Hopp was sentenced in May to five years in prison for his treatment of Ms Garner, who settled a lawsuit with the city of Loveland for $3m. Her family has said her condition deteriorated after her arrest and she requires around-the-clock care as a result, the Associated Press reported.
“[She] made poor choices that day and had numerous opportunities to stop this and do the right thing,” John Steward, Ms Garner’s son, said during the sentencing hearing, CPR reported.
“I believe this will give [Jalali] the time to reflect on her actions and how her actions affected my mom and her wellbeing.”
Police body camera video released last year and shared by the Garner family attorney, Sarah Schielke, shows Ms Garner repeatedly saying that she was trying to go home during the arrest.
After Ms Garner turned away from Hopp, the footage shows him grabbing her arm and pushing her to the ground and handcuffing her.
Later, he pushed her against the hood of his car and, after she tried to turn around, he moved her bent left up arm up near her head. Soon after, Ms Garner began to slump toward the ground. Jalali, who arrived after Ms Garner was handcuffed, says, “Stand up! We’re not going to hold you.”

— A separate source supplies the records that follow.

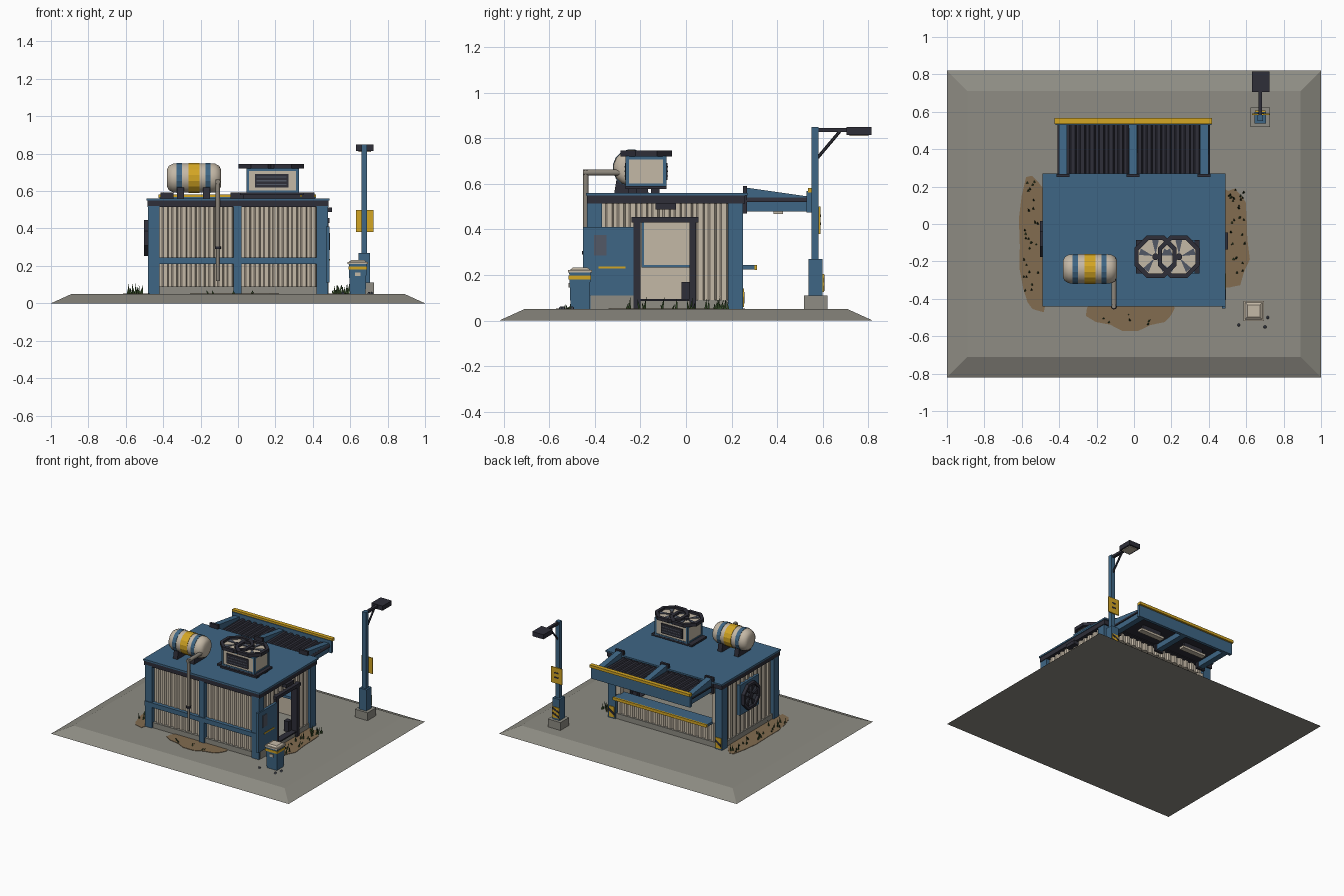
import bpy, bmesh, math, random
from mathutils import Vector, Matrix

if "Cube" in bpy.data.objects:
    bpy.data.objects.remove(bpy.data.objects["Cube"])

random.seed(4)


def mat(name, r, g, b):
    m = bpy.data.materials.new(name)
    m.diffuse_color = [((c / 255 + 0.055) / 1.055) ** 2.4 for c in (r, g, b)] + [1]
    m.use_nodes = True
    m.node_tree.nodes["Principled BSDF"].inputs["Base Color"].default_value = m.diffuse_color
    return m


BLUE = mat("blue paint", 62, 102, 133)
CREAM = mat("cream metal", 196, 184, 166)
DARK = mat("dark metal", 46, 46, 56)
YELLOW = mat("yellow paint", 212, 166, 36)
CONC = mat("concrete", 142, 140, 131)
DIRT = mat("brown dirt", 130, 108, 80)
GREEN = mat("grass green", 54, 78, 42)
SLATE = mat("slate grey", 82, 88, 102)
PIPE = mat("pipe grey", 140, 133, 122)


def mesh(name, verts, faces, m, smooth=False):
    bm = bmesh.new()
    vs = [bm.verts.new(v) for v in verts]
    for f in faces:
        bm.faces.new([vs[i] for i in f])
    bmesh.ops.remove_doubles(bm, verts=bm.verts, dist=1e-5)
    bmesh.ops.recalc_face_normals(bm, faces=bm.faces)
    me = bpy.data.meshes.new(name)
    bm.to_mesh(me)
    bm.free()
    me.materials.append(m)
    if smooth:
        me.shade_smooth()
        me.set_sharp_from_angle(angle=0.7)
    ob = bpy.data.objects.new(name, me)
    bpy.context.collection.objects.link(ob)
    return ob


def prism(name, pts, axis, lo, hi, m):
    put = {'x': lambda a, b, h: (h, a, b), 'y': lambda a, b, h: (a, h, b), 'z': lambda a, b, h: (a, b, h)}[axis]
    n = len(pts)
    verts = [put(a, b, h) for h in (lo, hi) for a, b in pts]
    faces = [range(n), range(n, 2 * n)] + [(i, (i + 1) % n, n + (i + 1) % n, n + i) for i in range(n)]
    return mesh(name, verts, faces, m)


def box(name, x0, x1, y0, y1, z0, z1, m, inset=0):
    def rect(i, z):
        return [(x0 + i, y0 + i, z), (x1 - i, y0 + i, z), (x1 - i, y1 - i, z), (x0 + i, y1 - i, z)]
    faces = [(0, 1, 2, 3), (4, 5, 6, 7)] + [(i, (i + 1) % 4, 4 + (i + 1) % 4, 4 + i) for i in range(4)]
    return mesh(name, rect(0, z0) + rect(inset, z1), faces, m)


def lathe(name, prof, n, loc, axis, m, closed=False, smooth=False):
    # revolve (radius, height) points about an axis through loc
    rot = Vector((0, 0, 1)).rotation_difference(Vector(axis)).to_matrix()
    k, verts, faces = len(prof), [], []
    for j in range(n):
        a = (j + 0.5) * 2 * math.pi / n
        verts += [rot @ Vector((r * math.cos(a), r * math.sin(a), h)) + Vector(loc) for r, h in prof]
    for j in range(n):
        j2 = (j + 1) % n
        for i in range(k if closed else k - 1):
            i2 = (i + 1) % k
            ids = [(j, i), (j, i2), (j2, i2), (j2, i)]
            if prof[i][0] == 0:
                ids = ids[:3]
            elif prof[i2][0] == 0:
                ids = [ids[0], ids[1], ids[3]]
            faces.append([q * k + w for q, w in ids])
    return mesh(name, verts, faces, m, smooth)


def rod(name, p, q, r, m, n=10):
    d = Vector(q) - Vector(p)
    return lathe(name, [(0, 0), (r, 0), (r, d.length), (0, d.length)], n, p, d, m, smooth=n > 6)


def ring(name, loc, axis, ro, ri, h, m, n=8):
    return lathe(name, [(ri, 0), (ro, 0), (ro, h), (ri, h)], n, loc, axis, m, closed=True)


def corrugated(name, run, a0, a1, face, s, lo, hi, m, t=0.025, d=0.012):
    # ribbed sheet: run 'x' or 'y' is an upright wall, run 'flat' lies along y
    n = max(1, round((a1 - a0) / 0.052))
    p = (a1 - a0) / n
    out = [(a0 + (i + f) * p, face - s * d * e) for i in range(n)
           for f, e in ((0, 1), (0.3, 1), (0.45, 0), (0.85, 0))] + [(a1, face - s * d)]
    pts = out + [(a1, face - s * t), (a0, face - s * t)]
    if run == 'y':
        pts = [(b, a) for a, b in pts]
    return prism(name, pts, 'y' if run == 'flat' else 'z', lo, hi, m)


# ground slab, dirt patches, grass and pebbles
box("ground_slab", -1, 1, -0.82, 0.82, 0, 0.05, CONC, 0.11)
blades = []
for k, (cx, cy, rx, ry) in enumerate([(-0.53, -0.11, 0.09, 0.4), (0.52, -0.08, 0.1, 0.3), (-0.02, -0.45, 0.25, 0.12)]):
    pts = []
    for i in range(18):
        a, f = i * math.pi / 9, random.uniform(0.85, 1.06)
        pts.append((cx + rx * f * math.cos(a), cy + ry * f * math.sin(a)))
    prism("dirt_patch", pts, 'z', 0.049, 0.0525 + k * 0.0004, DIRT)
    for i in range((26, 26, 6)[k]):
        if k < 2:
            side = (-1, 1)[k]
            x, y = side * random.uniform(0.51, 0.59), cy + random.uniform(-0.75, 0.9) * ry
        else:
            x, y = random.uniform(-0.2, 0.15), random.uniform(-0.54, -0.48)
        blades.append((x, y, random.uniform(0.02, 0.06) * (0.4 if k == 2 else 1)))
gv, gf = [], []
for x, y, h in blades:
    b, w = len(gv), 0.006
    gv += [(x - w, y - w, 0.05), (x + w, y - w, 0.05), (x, y + w, 0.05),
           (x + random.uniform(-0.012, 0.012), y + random.uniform(-0.012, 0.012), 0.05 + h)]
    gf += [(b, b + 1, b + 2), (b, b + 1, b + 3), (b + 1, b + 2, b + 3), (b + 2, b, b + 3)]
mesh("grass_blades", gv, gf, GREEN)
for x, y in ((0.715, -0.5), (0.56, -0.54), (0.7, -0.55)):
    lathe("pebble", [(0, 0), (0.009, 0), (0.006, 0.01), (0, 0.012)], 6, (x, y, 0.05), (0, 0, 1), SLATE)

# building plinth, walls and roof
box("plinth", -0.47, 0.47, -0.425, 0.24, 0.05, 0.09, CONC)
for a, b in ((-0.42, -0.025), (0.02, 0.42)):
    corrugated("front_wall", 'x', a, b, -0.415, -1, 0.09, 0.52, CREAM)
corrugated("left_wall", 'y', -0.37, 0.185, -0.465, -1, 0.09, 0.52, CREAM)
for a, b, z in ((-0.37, -0.215, 0.09), (0.03, 0.185, 0.09), (-0.215, 0.03, 0.44)):
    corrugated("right_wall", 'y', a, b, 0.465, 1, z, 0.52, CREAM)
corrugated("back_wall_lower", 'x', -0.42, 0.42, 0.235, 1, 0.09, 0.235, CREAM)
corrugated("back_wall_upper", 'x', -0.42, 0.42, 0.235, 1, 0.46, 0.52, CREAM)
for s in (-1, 1):
    x0, x1 = sorted((s * 0.42, s * 0.48))
    for y0, y1 in ((-0.435, -0.37), (0.185, 0.25)):
        box("corner_post", x0, x1, y0, y1, 0.05, 0.52, BLUE)
    box("window_jamb", min(s * 0.385, s * 0.42), max(s * 0.385, s * 0.42), 0.2, 0.24, 0.235, 0.46, CREAM)
    # hazard plates at the feet of the back posts
    box("hazard_plate", x0 + 0.008, x1 - 0.008, 0.25, 0.255, 0.06, 0.14, YELLOW)
    prism("hazard_stripe", [(x0 + .008, .075), (x0 + .008, .095), (x1 - .008, .125), (x1 - .008, .105)], 'y', .25, .257, DARK)
box("front_mid_post", -0.025, 0.02, -0.435, -0.385, 0.05, 0.52, BLUE)
box("front_rail", -0.48, 0.48, -0.44, -0.41, 0.21, 0.245, BLUE)
box("roof_fascia", -0.485, 0.485, -0.435, 0.26, 0.515, 0.55, DARK)
box("roof_plate", -0.49, 0.49, -0.44, 0.27, 0.549, 0.561, BLUE)

# doorway, slid-open door and door lamp on the right wall
for y0, y1 in ((-0.23, -0.2), (0.015, 0.045)):
    box("door_jamb", 0.435, 0.485, y0, y1, 0.05, 0.44, DARK)
box("door_lintel", 0.435, 0.49, -0.24, 0.055, 0.43, 0.455, DARK)
box("door_sill", 0.43, 0.48, -0.2, 0.015, 0.085, 0.095, DARK)
box("door_bollard", 0.4, 0.44, -0.02, 0.02, 0.06, 0.17, DARK)
box("sliding_door", 0.47, 0.489, -0.452, -0.23, 0.11, 0.41, BLUE)
box("door_vent", 0.486, 0.493, -0.405, -0.35, 0.285, 0.375, SLATE)
box("door_stripe", 0.486, 0.492, -0.385, -0.265, 0.228, 0.238, YELLOW)
box("door_base_guard", 0.465, 0.483, -0.42, -0.23, 0.05, 0.11, CONC)
box("door_lamp", 0.46, 0.503, -0.135, -0.045, 0.487, 0.513, DARK)

# wall fan on the left
fy, fz = -0.08, 0.348
box("fan_panel", -0.48, -0.43, fy - 0.115, fy + 0.115, fz - 0.115, fz + 0.115, BLUE)
box("fan_inner_panel", -0.45, -0.428, fy - 0.105, fy + 0.105, fz - 0.105, fz + 0.105, CREAM)
ring("fan_ring", (-0.475, fy, fz), (-1, 0, 0), 0.104, 0.084, 0.028, DARK)
rod("fan_back", (-0.47, fy, fz), (-0.483, fy, fz), 0.09, SLATE, 8)
rod("fan_hub", (-0.47, fy, fz), (-0.497, fy, fz), 0.022, DARK, 8)
for i in range(6):
    a = i * math.pi / 3
    pts = [(fy + r * math.cos(a + o), fz + r * math.sin(a + o)) for r, o in ((0.015, 0), (0.085, -0.2), (0.085, 0.25))]
    prism("fan_blade", pts, 'x', -0.49, -0.48, DARK)

# serving counter and awning at the back
box("counter", -0.39, 0.4, 0.19, 0.3, 0.225, 0.243, BLUE)
box("counter_edge", -0.39, 0.4, 0.3, 0.312, 0.223, 0.245, YELLOW)
corrugated("awning_sheet", 'flat', -0.41, 0.405, 0.54, 1, 0.25, 0.535, DARK, t=0.02)
for x in (-0.38, -0.005, 0.375):
    prism("awning_bracket", [(0.255, 0.585), (0.535, 0.545), (0.535, 0.48), (0.255, 0.48)], 'x', x - 0.022, x + 0.022, BLUE)
    box("bracket_foot", x - 0.035, x + 0.035, 0.25, 0.268, 0.47, 0.592, DARK)
box("awning_beam", -0.42, 0.415, 0.53, 0.552, 0.475, 0.568, BLUE)
box("awning_cap", -0.425, 0.418, 0.535, 0.566, 0.563, 0.583, YELLOW)
for x in (-0.19, 0.185):
    box("awning_light", x - 0.1, x + 0.1, 0.385, 0.425, 0.468, 0.485, CREAM)
    box("awning_light_mount", x - 0.08, x + 0.08, 0.395, 0.415, 0.485, 0.525, DARK)

# roof tank with bands, saddles and drain pipe
lathe("tank", [(0, 0), (0.045, 0), (0.066, 0.01), (0.078, 0.032), (0.08, 0.05), (0.08, 0.24), (0.078, 0.258),
               (0.066, 0.28), (0.045, 0.29), (0, 0.29)], 16, (-0.38, -0.24, 0.67), (1, 0, 0), CREAM, smooth=True)
for x0, x1, m in ((-0.33, -0.3, BLUE), (-0.265, -0.205, YELLOW), (-0.175, -0.147, BLUE)):
    ring("tank_band", (x0, -0.24, 0.67), (1, 0, 0), 0.0825, 0.076, x1 - x0, m, 16)
for x in (-0.308, -0.168):
    prism("tank_saddle", [(-0.315, 0.56), (-0.165, 0.56), (-0.175, 0.62), (-0.305, 0.62)], 'x', x - 0.018, x + 0.018, DARK)
px, py = -0.108, -0.44
rod("pipe_top", (px, -0.27, 0.65), (px, py - 0.012, 0.65), 0.014, PIPE)
rod("pipe_drop", (px, py, 0.663), (px, py, 0.3), 0.012, PIPE)
rod("pipe_lower", (px, py, 0.3), (px, py, 0.118), 0.009, PIPE)
rod("pipe_collar", (px, py, 0.29), (px, py, 0.305), 0.017, DARK)

# roof cooling unit with two fans
for y in (-0.235, -0.135):
    box("cooler_foot", 0.03, 0.335, y - 0.018, y + 0.018, 0.56, 0.59, DARK)
box("cooler_tray", 0.01, 0.35, -0.265, -0.085, 0.578, 0.592, DARK)
box("cooler_body", 0.05, 0.32, -0.26, -0.09, 0.59, 0.72, CREAM)
for x in (0.045, 0.31):
    for y in (-0.265, -0.1):
        box("cooler_post", x, x + 0.015, y, y + 0.015, 0.59, 0.722, BLUE)
for z in (0.59, 0.708):
    box("cooler_rim", 0.046, 0.324, -0.264, -0.086, z, z + 0.012, BLUE)
for y0, y1 in ((-0.268, -0.26), (-0.09, -0.082)):
    box("cooler_louvre", 0.09, 0.27, y0, y1, 0.618, 0.692, DARK)
    for z in (0.632, 0.652, 0.672):
        box("louvre_slat", 0.1, 0.26, y0 - 0.003, y1 + 0.003, z, z + 0.006, SLATE)
for k, cx in enumerate((0.115, 0.24)):
    c = (cx, -0.175, 0.721)
    rod("cooler_fan_floor", c, (cx, -0.175, 0.728 + k * 0.0006), 0.1, CREAM, 8)
    ring("cooler_fan_ring", c, (0, 0, 1), 0.122, 0.097, 0.024 + k * 0.001, DARK)
    rod("cooler_fan_hub", c, (cx, -0.175, 0.741), 0.018, DARK, 8)
    for i in range(5):
        a = i * math.tau / 5 + 0.3
        pts = [(cx + r * math.cos(a + o), -0.175 + r * math.sin(a + o)) for r, o in ((0.012, 0), (0.09, -0.18), (0.09, 0.22))]
        prism("cooler_fan_blade", pts, 'z', 0.73, 0.735 + k * 0.0006, SLATE)

# waste bin
box("bin_body", 0.598, 0.682, -0.507, -0.425, 0.05, 0.21, BLUE, -0.006)
box("bin_band", 0.59, 0.69, -0.515, -0.417, 0.18, 0.198, YELLOW)
box("bin_lid", 0.586, 0.694, -0.518, -0.412, 0.21, 0.222, CREAM)
box("bin_lid_top", 0.594, 0.686, -0.51, -0.42, 0.222, 0.232, CREAM, 0.012)
box("bin_label", 0.625, 0.655, -0.516, -0.505, 0.145, 0.165, CREAM)

# lamp post with sign
lx, ly = 0.675, 0.567
box("lamp_footing", 0.622, 0.728, 0.518, 0.622, 0.05, 0.11, CONC)
box("lamp_sleeve", 0.645, 0.705, 0.537, 0.6, 0.11, 0.27, BLUE)
box("lamp_pole", lx - 0.016, lx + 0.016, ly - 0.016, ly + 0.016, 0.27, 0.85, BLUE)
box("lamp_hazard_plate", 0.647, 0.703, 0.6, 0.606, 0.125, 0.205, YELLOW)
for z in (0.13, 0.165):
    prism("lamp_hazard_stripe", [(0.647, z), (0.647, z + 0.014), (0.703, z + 0.038), (0.703, z + 0.024)], 'y', 0.6, 0.608, DARK)
box("sign_plate", 0.632, 0.724, 0.583, 0.591, 0.38, 0.5, YELLOW)
for z in (0.42, 0.455):
    box("sign_mark", 0.66, 0.695, 0.59, 0.593, z, z + 0.01, DARK)
box("lamp_arm", lx - 0.01, lx + 0.01, 0.57, 0.72, 0.828, 0.846, DARK)
rod("lamp_brace", (lx, 0.578, 0.715), (lx, 0.675, 0.83), 0.007, DARK, 6)
box("lamp_head", 0.63, 0.724, 0.705, 0.815, 0.815, 0.85, DARK)
box("lamp_lens", 0.643, 0.711, 0.718, 0.802, 0.81, 0.816, CREAM)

Jalali apologized to Ms Garner and her family in court, the Loveland Reporter-Herald reported. She told Judge Joshua Lehman that she thought Garner was intoxicated and believed Ms Garner was only complaining about her handcuffs so she could get out of them.
“I wanted to be a good police officer and my heart was in the right place, but I still came up short,” she said.
Jalali’s lawyer, Anna Geigle, said Loveland police and another department let her stay on the job despite a pattern of poor performance recorded in her personnel files. A neuropsychological evaluation showed Jalali did not have the ‘psychological makeup’ to act with the precision and awareness expected of police officers, she said.
“She was given passes and she was pressed forward repeatedly by this department when she was falling below really where she should have been with the standards,” Ms Geigle said, according to CPR .
Judge Lehman said Jalali should have known Ms Garner was a “delicate” woman suffering from a mental health issue.
“She just sounds out of it and terrified to me,” he said after watching body camera footage from the arrest for the first time in court. “The fact that two law enforcement officers couldn’t comprehend that is incomprehensible to me.”
“The video really does make your stomach clench,” Judge Lehman also said. “This was an abysmal failure of your duty to protect and serve.”